The quality of novelty is a bit less straightforward. In my previous essay, I quoted Rilke’s words about the public attending Cézanne’s retrospective and unable to really see what Cézanne shown, but let me now add his conclusion from the same letter:
… one comes back to the thought that every recognition (with very rare, unmistakable exceptions) should make one mistrustful of one’s own work. Basically, if it is good, one can’t live to see it recognized: otherwise it’s just half good and not reckless enough …
What he means is that for a work of art to be really good, it must communicate an experience so new, so unprecedented in human history, that the contemporary public cannot be expected to recognise it; by and large, it cannot really “receive” the communication. The new experience will need some time to slowly work its way into the human consciousness; at first, only a few (a happy few) will see what they look at, and hear what they listen to. This quality of novelty is what makes a painting a part of art history and earns it a place in a museum: such paintings make visible what was invisible before; they communicate and share a new inner experience, discovered (or “uncovered”) by the artist. Generally, a painting that just repeats what was already expressed before doesn’t belong in a museum.
For example, Claude Monet expanded our sense of vision — the eyes of someone who has deeply seen his paintings are now open to a whole range of new and richer experiences; experiences so new that, in the beginning of his work life, most viewers were genuinely unable to perceive them. This expansion defines his place in the history of painting, and in the history of evolution of human consciousness. That’s why his paintings are in museums all over the world. But by now, this experience is part of our shared inheritance (even though not everyone has claimed it). An artist who works within the same range of experiences, already uncovered by Claude Monet more than a century ago, wouldn’t contribute to art history, whatever their level of mastery — and they wouldn’t pass Rilke’s high standard for being “good enough”.
But this “commandment of novelty” is a relatively new idea; most great artists of all time didn’t strive to express something new— if anything, they were after something eternal.
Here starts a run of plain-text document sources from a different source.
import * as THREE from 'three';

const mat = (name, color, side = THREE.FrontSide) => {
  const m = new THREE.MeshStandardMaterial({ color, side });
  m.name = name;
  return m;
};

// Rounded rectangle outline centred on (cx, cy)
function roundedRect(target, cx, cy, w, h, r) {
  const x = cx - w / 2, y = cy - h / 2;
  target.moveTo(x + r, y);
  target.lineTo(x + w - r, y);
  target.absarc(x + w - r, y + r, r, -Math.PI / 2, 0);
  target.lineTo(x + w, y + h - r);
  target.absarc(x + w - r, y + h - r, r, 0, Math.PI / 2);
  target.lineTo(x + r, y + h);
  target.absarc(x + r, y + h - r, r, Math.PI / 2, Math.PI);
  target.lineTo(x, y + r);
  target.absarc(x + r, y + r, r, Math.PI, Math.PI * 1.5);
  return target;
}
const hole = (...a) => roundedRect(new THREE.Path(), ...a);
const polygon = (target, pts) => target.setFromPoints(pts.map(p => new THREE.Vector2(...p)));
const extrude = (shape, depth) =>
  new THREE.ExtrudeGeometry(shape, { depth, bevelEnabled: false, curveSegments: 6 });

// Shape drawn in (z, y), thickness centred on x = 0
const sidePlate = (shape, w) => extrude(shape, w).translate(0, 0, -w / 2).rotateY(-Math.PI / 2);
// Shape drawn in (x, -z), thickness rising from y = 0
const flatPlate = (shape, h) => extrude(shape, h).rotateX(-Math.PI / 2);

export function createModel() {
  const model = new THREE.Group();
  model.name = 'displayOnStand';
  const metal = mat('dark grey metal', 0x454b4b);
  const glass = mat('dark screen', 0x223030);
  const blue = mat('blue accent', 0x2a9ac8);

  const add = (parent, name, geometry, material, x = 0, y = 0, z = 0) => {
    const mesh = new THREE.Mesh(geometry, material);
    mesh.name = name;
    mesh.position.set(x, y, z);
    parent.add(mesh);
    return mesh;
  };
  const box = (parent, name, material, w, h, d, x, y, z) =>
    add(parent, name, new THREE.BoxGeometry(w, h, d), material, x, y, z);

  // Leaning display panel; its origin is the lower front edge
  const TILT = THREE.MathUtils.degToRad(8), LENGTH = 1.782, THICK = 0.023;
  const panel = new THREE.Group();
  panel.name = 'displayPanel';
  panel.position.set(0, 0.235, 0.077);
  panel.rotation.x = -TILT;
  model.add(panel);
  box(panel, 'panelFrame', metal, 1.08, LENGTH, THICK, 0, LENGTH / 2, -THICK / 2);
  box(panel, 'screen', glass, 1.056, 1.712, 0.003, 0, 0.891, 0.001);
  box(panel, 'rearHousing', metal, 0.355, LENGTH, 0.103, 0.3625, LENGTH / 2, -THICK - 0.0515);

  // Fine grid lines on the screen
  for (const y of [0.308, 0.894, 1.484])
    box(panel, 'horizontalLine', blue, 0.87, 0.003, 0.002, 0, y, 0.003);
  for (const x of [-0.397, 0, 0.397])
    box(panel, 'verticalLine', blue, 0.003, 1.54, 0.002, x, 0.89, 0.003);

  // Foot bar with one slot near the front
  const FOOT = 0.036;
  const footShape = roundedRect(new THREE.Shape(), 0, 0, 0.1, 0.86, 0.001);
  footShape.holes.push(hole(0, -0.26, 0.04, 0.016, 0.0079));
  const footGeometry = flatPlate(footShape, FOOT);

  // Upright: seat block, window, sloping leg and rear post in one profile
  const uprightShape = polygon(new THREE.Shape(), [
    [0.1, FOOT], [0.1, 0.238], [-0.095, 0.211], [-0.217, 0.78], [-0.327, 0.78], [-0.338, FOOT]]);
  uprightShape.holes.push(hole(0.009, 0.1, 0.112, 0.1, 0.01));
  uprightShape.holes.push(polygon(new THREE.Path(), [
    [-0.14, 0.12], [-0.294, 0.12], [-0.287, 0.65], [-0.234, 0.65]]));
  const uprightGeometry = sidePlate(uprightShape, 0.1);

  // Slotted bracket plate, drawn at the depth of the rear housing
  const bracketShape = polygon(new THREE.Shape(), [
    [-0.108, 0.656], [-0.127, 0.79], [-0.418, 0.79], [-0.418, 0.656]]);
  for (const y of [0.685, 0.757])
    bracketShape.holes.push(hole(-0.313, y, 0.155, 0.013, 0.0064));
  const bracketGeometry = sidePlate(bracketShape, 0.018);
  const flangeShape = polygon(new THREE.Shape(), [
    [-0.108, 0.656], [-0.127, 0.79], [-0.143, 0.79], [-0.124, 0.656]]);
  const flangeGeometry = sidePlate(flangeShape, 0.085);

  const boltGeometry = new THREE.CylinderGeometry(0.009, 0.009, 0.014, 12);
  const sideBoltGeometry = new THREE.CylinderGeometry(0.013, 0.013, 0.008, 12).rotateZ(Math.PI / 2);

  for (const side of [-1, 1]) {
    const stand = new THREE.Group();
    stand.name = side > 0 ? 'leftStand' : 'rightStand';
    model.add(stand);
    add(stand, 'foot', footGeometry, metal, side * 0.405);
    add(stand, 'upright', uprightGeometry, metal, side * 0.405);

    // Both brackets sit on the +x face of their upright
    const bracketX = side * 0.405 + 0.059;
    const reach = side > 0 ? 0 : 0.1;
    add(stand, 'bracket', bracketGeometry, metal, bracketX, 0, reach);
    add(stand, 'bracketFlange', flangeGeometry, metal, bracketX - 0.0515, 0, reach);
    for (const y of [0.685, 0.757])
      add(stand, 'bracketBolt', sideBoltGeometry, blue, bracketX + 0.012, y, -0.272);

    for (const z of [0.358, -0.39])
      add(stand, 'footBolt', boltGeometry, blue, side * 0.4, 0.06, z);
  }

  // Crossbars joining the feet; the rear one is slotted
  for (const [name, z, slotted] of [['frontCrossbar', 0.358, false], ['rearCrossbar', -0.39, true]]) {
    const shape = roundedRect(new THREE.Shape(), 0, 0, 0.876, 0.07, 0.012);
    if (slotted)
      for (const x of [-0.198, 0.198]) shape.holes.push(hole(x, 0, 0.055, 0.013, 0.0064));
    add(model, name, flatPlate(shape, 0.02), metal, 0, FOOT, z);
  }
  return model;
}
When a new way of experiencing the eternal happened, it happened “on its own” (and there were relatively few such grand breakthroughs in the history of humankind). But somewhere in the beginning of the last century, the humankind looked back at its own history of art, and saw it as a series of such breakthroughs on the path of making the invisible visible, as a progression of new inner experiences visualised in art. And nowadays, this newness has become implicitly opposed to pastiche, to non-genuineness — and thus, in effect, equated with “true art”; if it’s not new, it’s not good enough.
But is love one feels oneself any less genuine, any less meaningful, any less life-giving because it has been experienced by other people before?
So is it with painting, I think: if the experience communicated by a painting is not breathtakingly new, it doesn’t mean it is not authentic — nor does it make the painting less capable of creating a beautiful, life-supporting space out of a humble room. For a painting in a room of one’s own, the question is not whether the experience is new and unprecedented — it’s whether you need it in your life.